Being audited is similar to being the prosecutor in court – the burden of proof resides with you. “Most state bureaus of revenue will look for sales and use tax documentation going back three or four years, depending on the state’s statute of limitations. If your documentation is inadequate and the auditors can’t tell which transactions are taxable, they may just assume they all are, until you can prove otherwise. ‘Auditors use indirect audit methods to estimate taxable activities when the records are not clear, and those estimates are usually high,’” says Dan Davis, CPA, Sales and Use Tax Consultant. http://smallbusinessreview.com/regulations/Smile_Your_Way_Through_a_Sales_Tax_Audit/ If you can’t provide proof that you were correctly calculating, collecting and remitting sales tax on your transactions, the defense counsel, in this case the state government, will run you over. And you can be sure that you will feel like you’ve been hit by a Mack truck when you get the bill.
With the deficit crisis that most state governments are facing, they are looking to find ways to bring money in. An average audit can net about $30,000 – $40,000. One to two audits may not make a huge dent in the deficit, but that is why states are stepping up their game, increasing liability and limiting exemptions (oh and doing more audits of course). All of those constant changes make an administrative nightmare (and significant costs) for businesses to keep up in order to maintain compliance.

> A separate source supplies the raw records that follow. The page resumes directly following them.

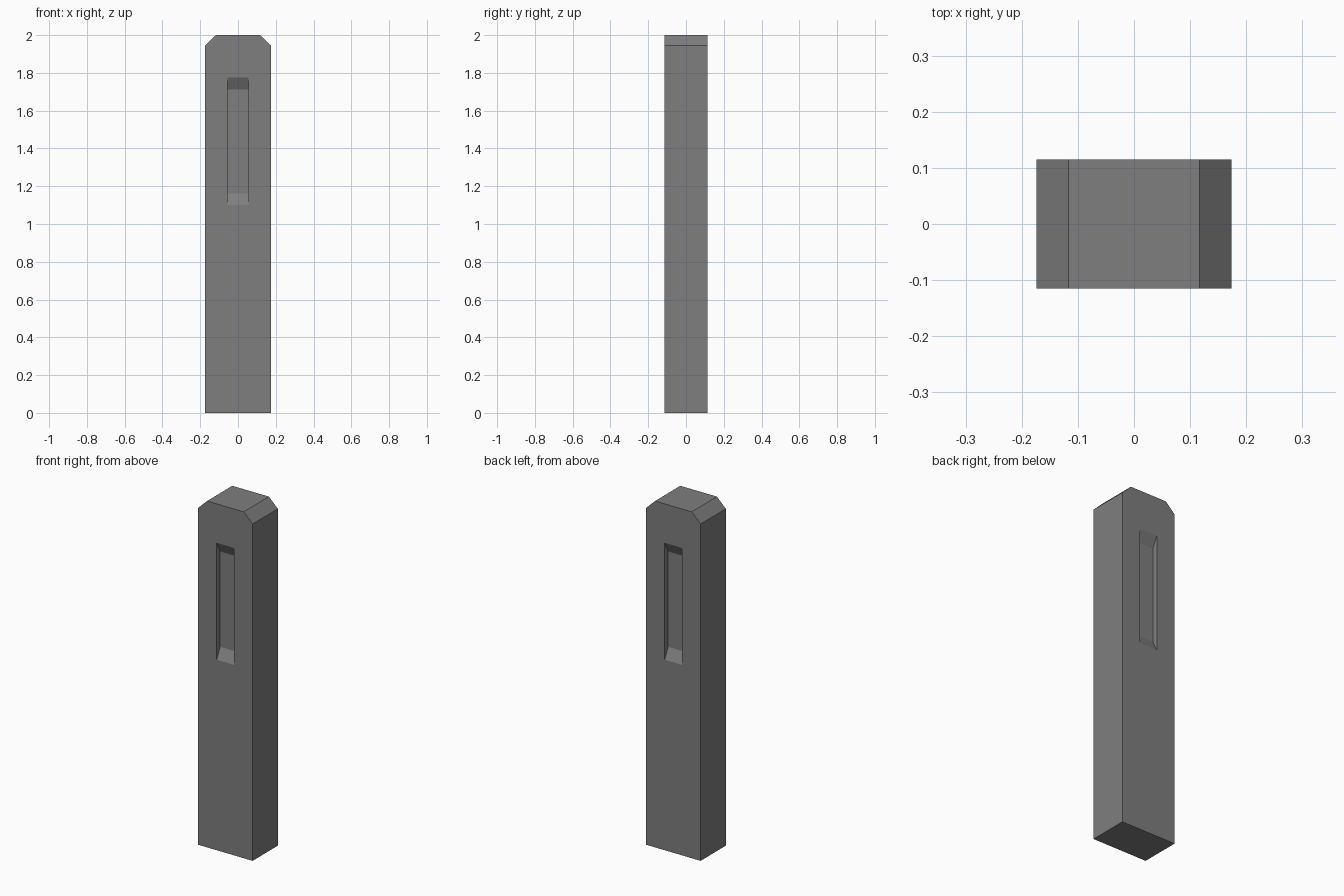
import bpy, bmesh
from mathutils import Vector

if "Cube" in bpy.data.objects:
    bpy.data.objects.remove(bpy.data.objects["Cube"])

HALF_W, HALF_D, HEIGHT = 0.174, 0.115, 2.0
CHAMFER_X, CHAMFER_Z = 0.057, 0.055
SLOT_HALF_W, SLOT_DEPTH = 0.056, 0.032
SLOT_BOTTOM, SLOT_TOP, SLOT_RAMP = 1.10, 1.775, 0.062


def prism(name, profile, sweep):
    """Extrude a closed flat profile along a vector into a solid."""
    bm = bmesh.new()
    face = bm.faces.new([bm.verts.new(p) for p in profile])
    res = bmesh.ops.extrude_face_region(bm, geom=[face], use_keep_orig=True)
    moved = [g for g in res["geom"] if isinstance(g, bmesh.types.BMVert)]
    bmesh.ops.translate(bm, verts=moved, vec=Vector(sweep))
    bmesh.ops.recalc_face_normals(bm, faces=bm.faces[:])
    mesh = bpy.data.meshes.new(name)
    bm.to_mesh(mesh)
    bm.free()
    obj = bpy.data.objects.new(name, mesh)
    bpy.context.collection.objects.link(obj)
    return obj


grey = bpy.data.materials.new("stone grey")
grey.diffuse_color = (0.21, 0.21, 0.21, 1)
grey.use_nodes = True
grey.node_tree.nodes["Principled BSDF"].inputs["Base Color"].default_value = grey.diffuse_color

# Post: rectangular body with both upper side corners cut off
outline = [(-HALF_W, 0), (HALF_W, 0), (HALF_W, HEIGHT - CHAMFER_Z),
           (HALF_W - CHAMFER_X, HEIGHT), (-HALF_W + CHAMFER_X, HEIGHT),
           (-HALF_W, HEIGHT - CHAMFER_Z)]
post = prism("post", [(x, -HALF_D, z) for x, z in outline], (0, 2 * HALF_D, 0))
post.data.materials.append(grey)

# Slots: straight sides and ramped ends, on the front and the back
for side, label in ((-1, "front"), (1, "back")):
    outer, inner = side * (HALF_D + SLOT_DEPTH), side * (HALF_D - SLOT_DEPTH)
    section = [(outer, SLOT_BOTTOM - SLOT_RAMP), (inner, SLOT_BOTTOM + SLOT_RAMP),
               (inner, SLOT_TOP - SLOT_RAMP), (outer, SLOT_TOP + SLOT_RAMP)]
    cutter = prism(label + "_slot_cutter",
                   [(-SLOT_HALF_W, y, z) for y, z in section], (2 * SLOT_HALF_W, 0, 0))
    cutter.data.materials.append(grey)
    cutter.hide_render = True
    mod = post.modifiers.new(label + "_slot", 'BOOLEAN')
    mod.operation, mod.solver, mod.object = 'DIFFERENCE', 'EXACT', cutter
    bpy.context.view_layer.objects.active = post
    bpy.ops.object.modifier_apply(modifier=mod.name)
    bpy.data.objects.remove(cutter)
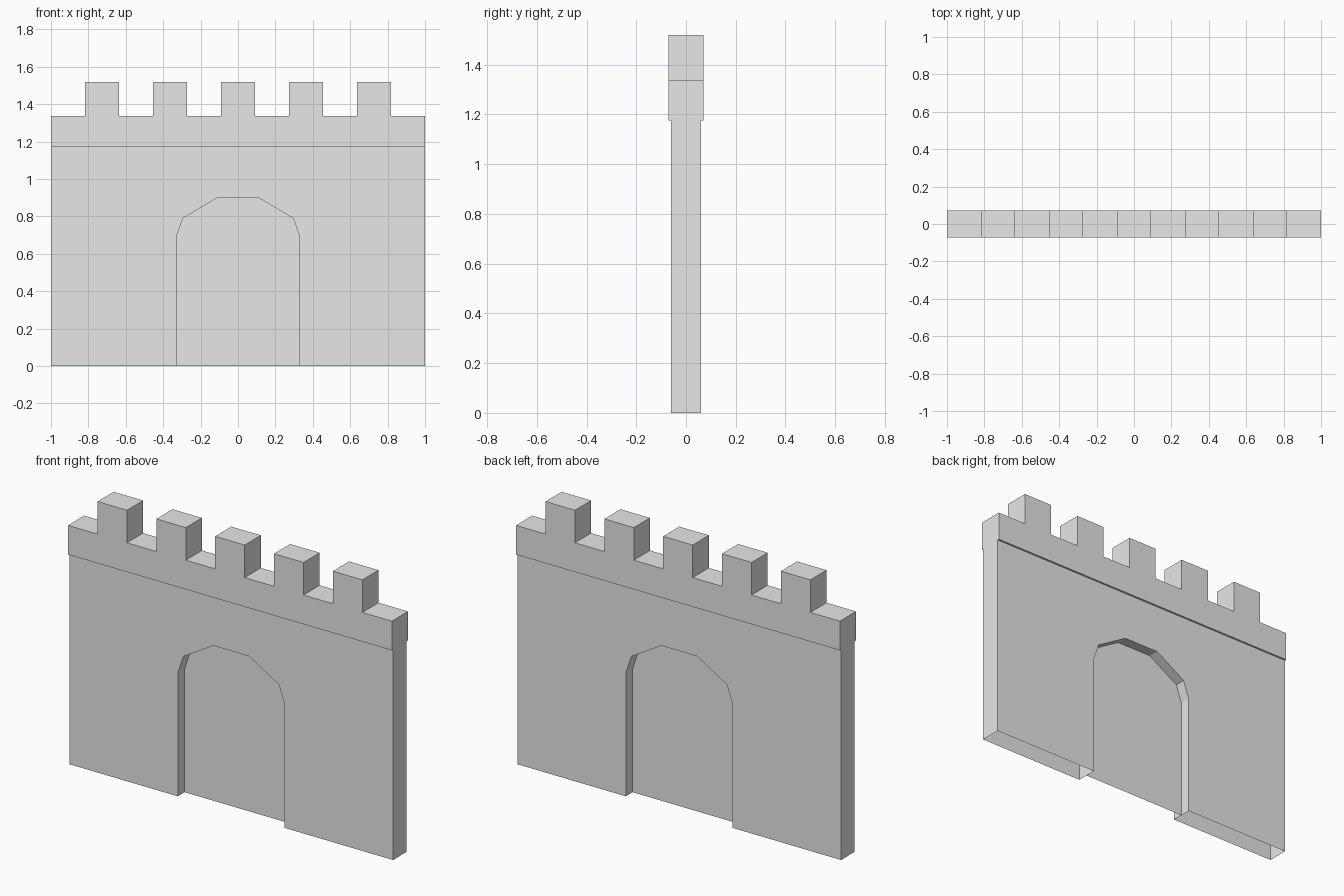
import bpy
import bmesh

cube = bpy.data.objects.get("Cube")
if cube:
    bpy.data.objects.remove(cube, do_unlink=True)

stone = bpy.data.materials.new("grey_stone")
stone.use_nodes = True
GREY = (0.8, 0.8, 0.8, 1.0)
stone.diffuse_color = GREY
stone.node_tree.nodes["Principled BSDF"].inputs["Base Color"].default_value = GREY

WALL_Y, PARAPET_Y = 0.06, 0.071
LEDGE_Z, PARAPET_Z, MERLON_Z = 1.175, 1.338, 1.52
STEP = 2 / 11  # merlons and gaps share one width


def finish(name, bm):
    mesh = bpy.data.meshes.new(name)
    bm.to_mesh(mesh)
    bm.free()
    mesh.materials.append(stone)
    obj = bpy.data.objects.new(name, mesh)
    bpy.context.collection.objects.link(obj)
    return obj


def add_face(bm, points):
    return bm.faces.new([bm.verts.new(p) for p in points])


def strip(bm, path, y0, y1):
    """Faces joining an (x, z) path at depth y0 to the same path at y1."""
    for (xa, za), (xb, zb) in zip(path, path[1:]):
        add_face(bm, [(xa, y0, za), (xb, y0, zb), (xb, y1, zb), (xa, y1, za)])


# Arch outline, left foot to right foot
half_arch = [(0.33, 0), (0.33, 0.69), (0.295, 0.79), (0.11, 0.9)]
arch = [(-x, z) for x, z in half_arch] + half_arch[::-1]

# Wall: open-bottomed shell with a recessed archway on both sides
bm = bmesh.new()
outer = [(1, 0), (1, LEDGE_Z), (-1, LEDGE_Z), (-1, 0)]
for side in (-1, 1):
    y = side * WALL_Y
    loop = arch + outer
    if side > 0:
        loop = loop[::-1]
    add_face(bm, [(x, y, z) for x, z in loop])
    path = arch if side < 0 else arch[::-1]
    strip(bm, path, y, 0)
for x in (-1, 1):
    corners = [(x, -x * WALL_Y, 0), (x, x * WALL_Y, 0),
               (x, x * WALL_Y, LEDGE_Z), (x, -x * WALL_Y, LEDGE_Z)]
    add_face(bm, corners)
bmesh.ops.remove_doubles(bm, verts=bm.verts, dist=0.0001)
finish("wall", bm)

# Door panel: thin sheet in the middle of the archway
bm = bmesh.new()
add_face(bm, [(x, 0, z) for x, z in arch[::-1]])
finish("door_panel", bm)

# Parapet: overhanging band with five merlons
outline = [(-1, LEDGE_Z), (1, LEDGE_Z)]
for i in range(11):
    z = MERLON_Z if i % 2 else PARAPET_Z
    outline += [(1 - i * STEP, z), (1 - (i + 1) * STEP, z)]
bm = bmesh.new()
front = add_face(bm, [(x, -PARAPET_Y, z) for x, z in outline])
add_face(bm, [(x, PARAPET_Y, z) for x, z in outline[::-1]])
strip(bm, outline + outline[:1], -PARAPET_Y, PARAPET_Y)
bmesh.ops.remove_doubles(bm, verts=bm.verts, dist=0.0001)
bmesh.ops.recalc_face_normals(bm, faces=bm.faces)
finish("parapet", bm)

Each state sets its own legislation around sales and use tax and exemptions, which adds to the complexity of the process if you do business in more than one state. It would be nearly impossible to define the law so it applies to all business scenarios – so if you do get audited, the law is open to interpretation and it is left to the discretion of the auditor as to how to apply the laws to your specific business. A few things to keep in mind:
- With audits on the rise, new auditors are being brought on to help carry the workload (Indeed.com lists over 1000 openings for sales tax auditors). Unfortunately, the lack of experience of new auditors and the ever changing laws has made it difficult for even the auditors to keep up, exposing your business to the potential of misinterpretation or inappropriate application of the law.
- Description of an auditor’s job listing taken from apply2jobs.com : “Revenue enhancement support services to state and local governments in the areas of tax administration, revenue discovery/recovery and compliance audit examination.” While the auditor’s job is to verify whether your business has been accurately collecting sales tax where due, their position is not a balanced one. They are appointed to look for money owed to the state as opposed to money owed to you.
THE RESULT: Audits can be inflated and cost your business more money. “Opportunities are expected to be substantial for sales tax audit managers during the next decade. According to the U.S. Bureau of Labor Statistics, jobs for auditors will grow by about 22 percent from 2008 to 2018–which is a considerably faster rate than all occupations.” State governments are gearing up – will you be ready?
THE COURT RULING: Variable and generally not for the prosecution. Minimize cost. Eliminate risk. Make sure you are on the right side of the law by implementing consistent, repeatable, DOCUMENTED processes to ensure sales tax compliance.
Find out how to put the best sales tax compliance process in place. Join our webinar, “Become Best-In-Class by Automating Sales and Use Tax Compliance,” Thursday, July 7, 2011 at 10:00 am PDT.